  • Posts: 21980
  • Location: Texas
  • Always learning
Re: SIR GALAHAD FLOUR
« Reply #23 on: April 11, 2009, 09:53:49 AM »
Guy,

I believe you may be referring to this post in which I discussed the brands used by King Arthur to sell its all-purpose and bread flours to professionals: http://www.pizzamaking.com/forum/index.php/topic,4646.msg39204.html#msg39204. The King Arthur document that uses the Sir Gallahad name, and the Special name as well, is http://www.kingarthurflour.com/professional/Nutritional-Analysis.pdf. I got that document from the Professionals section of the King Arthur website so I have to believe that it is the still the governing document. What you might want to do is check out the professional flours at the King Arthur website at http://www.kingarthurflour.com/professional/products.html. I did that myself this morning and did not see a counterpart to the KA European style flour as described at http://www.kingarthurflour.com/shop/items/king-arthur-european-style-artisan-bread-flour-3-lb that comprises a blend of spring and winter wheat, a bit of white whole wheat flour and ascorbic acid.

If you don't find what you are looking for, I would call Tod Bramble at King Arthur at 1-800-KAFLOUR, ext. 290.

Peter

Offline garyd

  • Registered User
  • Posts: 113
  • Location: Wheat Ridge
Re: SIR GALAHAD FLOUR
« Reply #24 on: April 12, 2009, 04:13:31 AM »
Here in Denver there is a VPN certified Pizzeria called Marco's Coal Fired Pizza (They actually use wood fired ovens). They are trying to make as close to authentic neapolitan pizza as they can. They have 2 wood ovens that were made in Naples and they cook at 1000 degrees. Their Pizza's (I've timed them) cook in 60 seconds! The crust is how pizza in naples was described earlier in this thread. It is "very soft, moist, and melts in your mouth." This isn't my favorite pizza in Denver but I think they are close to real pizza in Naples as far as their crust goes.
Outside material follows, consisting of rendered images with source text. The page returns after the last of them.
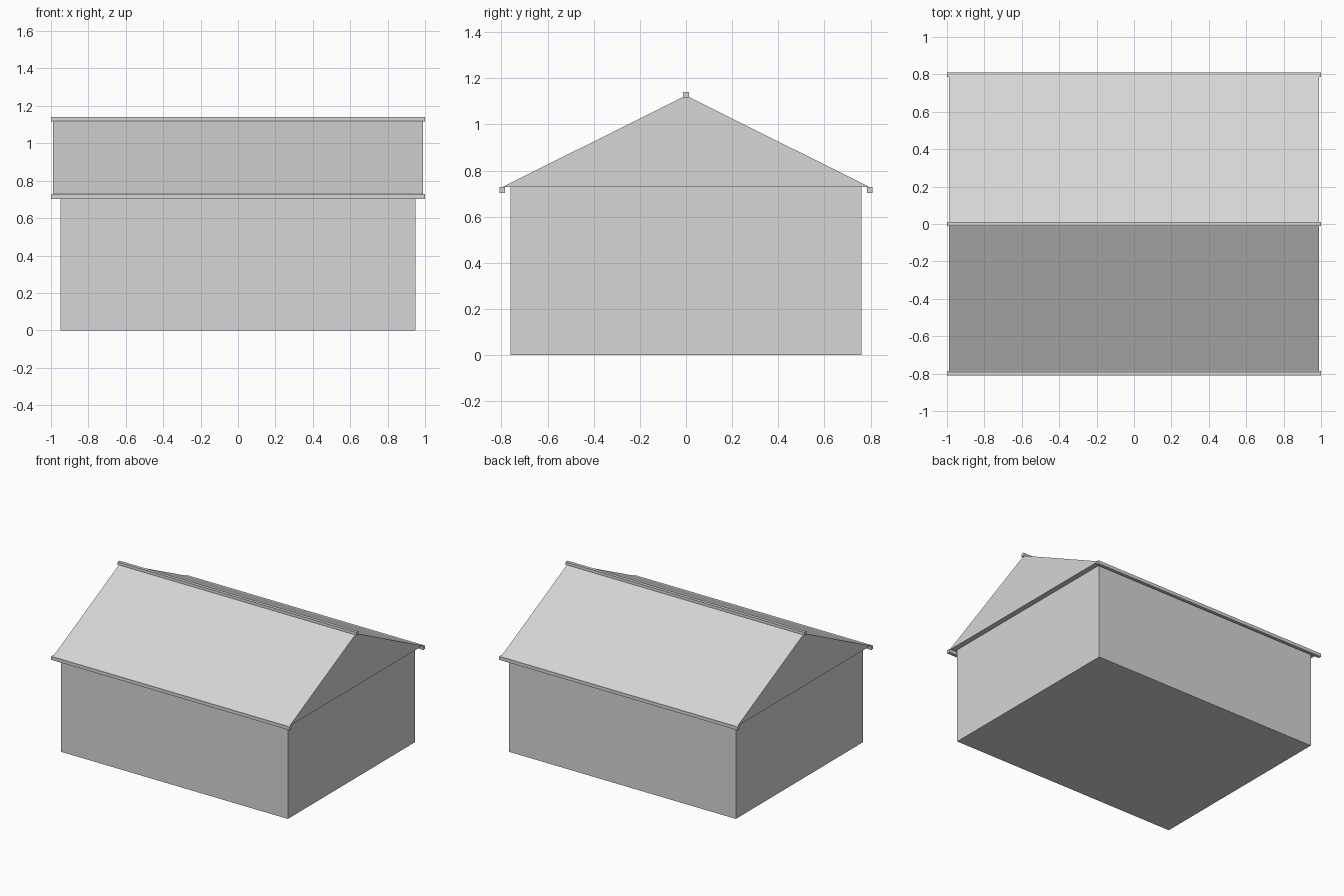
import bpy
import bmesh

default = bpy.data.objects.get("Cube")
if default:
    bpy.data.objects.remove(default, do_unlink=True)

# Single grey finish
grey = bpy.data.materials.new("light_grey")
grey.use_nodes = True
colour = (0.67, 0.67, 0.67, 1)
grey.diffuse_color = colour
grey.node_tree.nodes["Principled BSDF"].inputs["Base Color"].default_value = colour


def extrude_profile(name, profile, half_length):
    """Closed prism along x from a (y, z) outline."""
    bm = bmesh.new()
    face = bm.faces.new([bm.verts.new((-half_length, y, z)) for y, z in profile])
    ext = bmesh.ops.extrude_face_region(bm, geom=[face])
    verts = [g for g in ext["geom"] if isinstance(g, bmesh.types.BMVert)]
    bmesh.ops.translate(bm, verts=verts, vec=(2 * half_length, 0, 0))
    bmesh.ops.recalc_face_normals(bm, faces=bm.faces)
    mesh = bpy.data.meshes.new(name)
    bm.to_mesh(mesh)
    bm.free()
    mesh.materials.append(grey)
    obj = bpy.data.objects.new(name, mesh)
    bpy.context.collection.objects.link(obj)
    return obj


def bar(name, y, half_width, bottom, top, half_length):
    left, right = y - half_width, y + half_width
    return extrude_profile(
        name, [(left, bottom), (right, bottom), (right, top), (left, top)], half_length)


EAVE_Z = 0.728
RIDGE_Z = 1.125

# Walls and solid gable roof
bar("walls", 0, 0.76, 0, EAVE_Z, 0.95)
extrude_profile("gable_roof", [(-0.797, EAVE_Z), (0.797, EAVE_Z), (0, RIDGE_Z)], 0.99)

# Ridge cap and the gutters along both eaves
bar("ridge_cap", 0, 0.012, RIDGE_Z - 0.008, 1.14, 1)
for name, side in (("front_gutter", -1), ("back_gutter", 1)):
    bar(name, side * 0.797, 0.012, 0.703, EAVE_Z, 1)
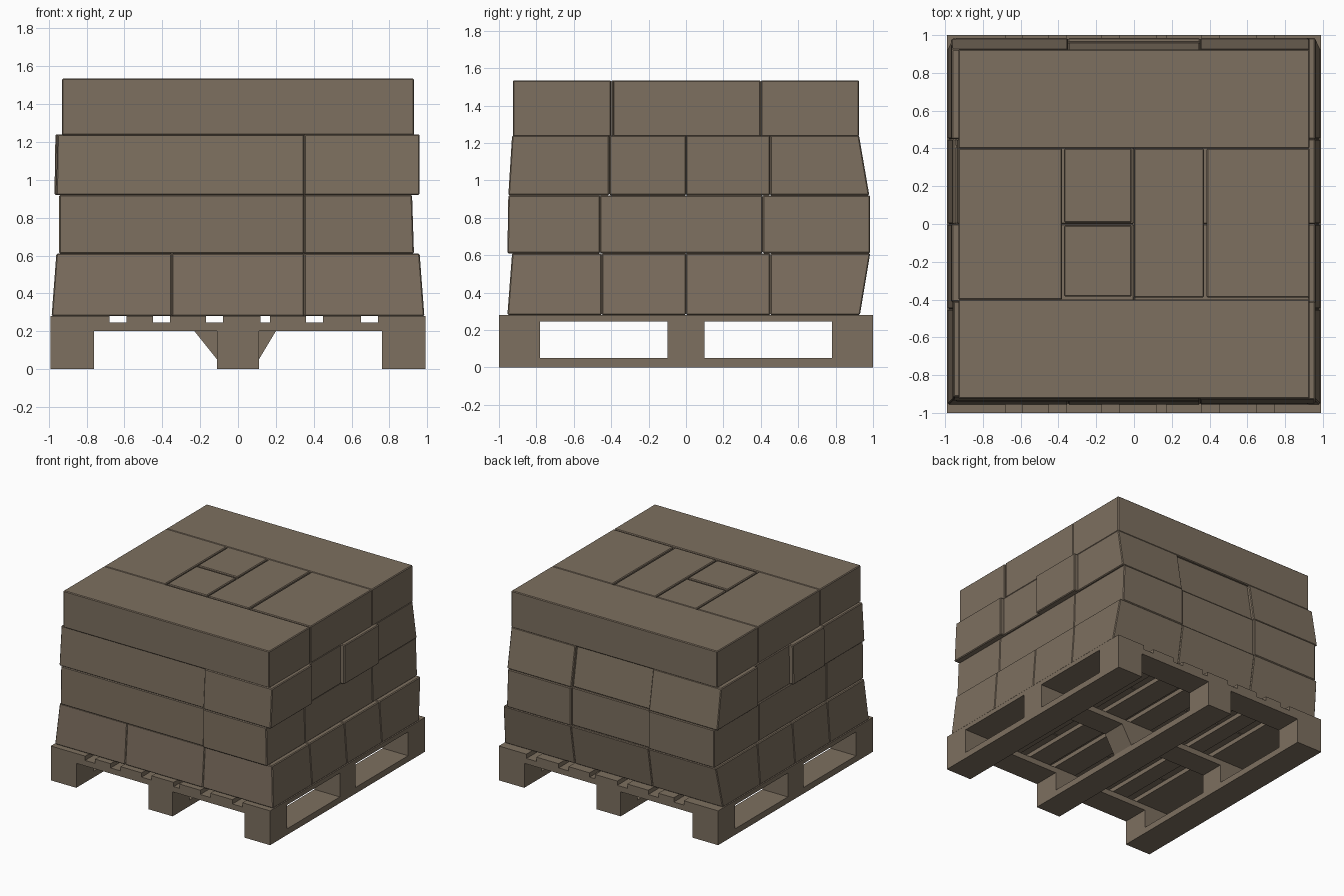
import bpy, bmesh

mat = bpy.data.materials.new("cardboard_brown")
mat.diffuse_color = (0.205, 0.160, 0.115, 1)


def block(name, bottom, top, z0, z1, bevel=0.0):
    """Box between two rectangles (x0, x1, y0, y1), so it may taper."""
    bm = bmesh.new()
    rings = []
    for (x0, x1, y0, y1), z in ((bottom, z0), (top, z1)):
        rings.append([bm.verts.new(p) for p in
                      ((x0, y0, z), (x1, y0, z), (x1, y1, z), (x0, y1, z))])
    lo, hi = rings
    bm.faces.new(lo[::-1])
    bm.faces.new(hi)
    for i in range(4):
        j = (i + 1) % 4
        bm.faces.new((lo[i], lo[j], hi[j], hi[i]))
    if bevel:
        bmesh.ops.bevel(bm, geom=bm.edges[:], offset=bevel, segments=1, affect='EDGES')
    me = bpy.data.meshes.new(name)
    bm.to_mesh(me)
    bm.free()
    me.materials.append(mat)
    ob = bpy.data.objects.new(name, me)
    bpy.context.collection.objects.link(ob)


# Pallet: runners, spacer blocks, cross boards, deck boards
bands_x = ((-0.99, -0.76), (-0.11, 0.11), (0.76, 0.99))
bands_y = ((-1.0, -0.78), (-0.1, 0.1), (0.78, 1.0))
for bx in bands_x:
    r = (*bx, -1, 1)
    block("pallet_runner", r, r, 0, 0.05)
    for by in bands_y:
        r = (*bx, *by)
        centre = bx[0] == -0.11 and by[0] == -0.1
        block("pallet_spacer", r, (-0.23, 0.2, *by) if centre else r, 0.05, 0.2)
for by in bands_y:
    r = (-0.99, 0.99, *by)
    block("pallet_cross_board", r, r, 0.2, 0.245)
for bx in ((-0.99, -0.68), (-0.59, -0.45), (-0.36, -0.17), (-0.08, 0.12),
           (0.17, 0.36), (0.45, 0.65), (0.74, 0.99)):
    r = (*bx, -1, 1)
    block("pallet_deck_board", r, r, 0.245, 0.28)


def layer(name, z0, z1, bottom, top, boxes):
    """Boxes as (x0, x1, y0, y1, inset x, inset y); +-1 snaps to the layer outline."""
    for x0, x1, y0, y1, ix, iy in boxes:
        rects = []
        for b in (bottom, top):
            rects.append((b[0] + ix if x0 == -1 else x0, b[1] - ix if x1 == 1 else x1,
                          b[2] + iy if y0 == -1 else y0, b[3] - iy if y1 == 1 else y1))
        block(name, *rects, z0, z1, 0.006)


# Bottom layer, flared onto the pallet
layer("box_layer_1", 0.28, 0.61, (-0.985, 0.985, -0.955, 0.93), (-0.96, 0.96, -0.93, 0.985), (
    (-1, -0.35, -1, -0.45, 0, 0), (-0.35, 0.35, -1, -0.45, 0, 0), (0.35, 1, -1, -0.45, 0, 0),
    (-1, 0, -0.45, 0, 0, 0), (0, 1, -0.45, 0, 0, 0),
    (-1, 0, 0, 0.45, 0, 0), (0, 1, 0, 0.45, 0, 0),
    (-1, -0.35, 0.45, 1, 0, 0), (-0.35, 0.35, 0.45, 1, 0, 0), (0.35, 1, 0.45, 1, 0, 0)))

# Second layer
layer("box_layer_2", 0.61, 0.92, (-0.945, 0.93, -0.955, 0.985), (-0.945, 0.92, -0.95, 0.985), (
    (-1, 0.35, -1, -0.46, 0, 0.015), (0.35, 1, -1, -0.46, 0, 0),
    (-1, 1, -0.46, 0.41, 0, 0),
    (-1, -0.35, 0.41, 1, 0, 0), (-0.35, 0.35, 0.41, 1, 0, 0.015), (0.35, 1, 0.41, 1, 0, 0)))

# Third layer, with some boxes standing proud
layer("box_layer_3", 0.92, 1.24, (-0.97, 0.96, -0.95, 0.98), (-0.965, 0.96, -0.93, 0.925), (
    (-1, 0.35, -1, -0.41, 0.01, 0.015), (0.35, 1, -1, -0.41, 0, 0),
    (-1, 0, -0.41, 0, 0, 0), (0, 1, -0.41, 0, 0.03, 0),
    (-1, 0, 0, 0.45, 0.03, 0), (0, 1, 0, 0.45, 0, 0),
    (-1, -0.35, 0.45, 1, 0, 0), (-0.35, 0.35, 0.45, 1, 0, 0.02), (0.35, 1, 0.45, 1, 0.03, 0)))

# Top layer, with narrow gaps between the middle boxes
outline = (-0.93, 0.93, -0.925, 0.925)
layer("box_layer_4", 1.235, 1.535, outline, outline, (
    (-1, 1, -1, -0.4, 0, 0), (-1, 1, 0.4, 1, 0, 0),
    (-1, -0.38, -0.4, 0.4, 0, 0), (-0.37, -0.012, -0.385, -0.008, 0, 0),
    (-0.37, -0.012, 0.008, 0.4, 0, 0), (0, 0.37, -0.39, 0.4, 0, 0),
    (0.385, 1, -0.39, 0.4, 0, 0)))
Offline rsimon719

  • Registered User
  • Posts: 78
  • Location: DFW - Texas
Re: SIR GALAHAD FLOUR
« Reply #25 on: April 15, 2009, 01:05:53 PM »
Guy,  I know for SURE that the sir galahad is the all purpose.  So if the eurpoean style is also all purpose,  it would be sir galahad.  does that make sense.  -marc

I am able to get 50# bags of Sir Galahad here for about $17/bag (DFW area). On the front of the bag, it has the King Arthur Logo and say's Sir Galahad Flour. It also says that it is for Artisan baking (not sure how they state it since I have tossed the bag). It doesn't say All Purpose anywhere on it, but I use it as my all purpose flour.

I have also tried their labeled European style flour and it seems to be the same as far as the results I get. The Sir Galahad is enriched so it works very well for breads. I have yet to try it for pizza though.. Guess I should since I feed it to my starter.  :chef:
- Rich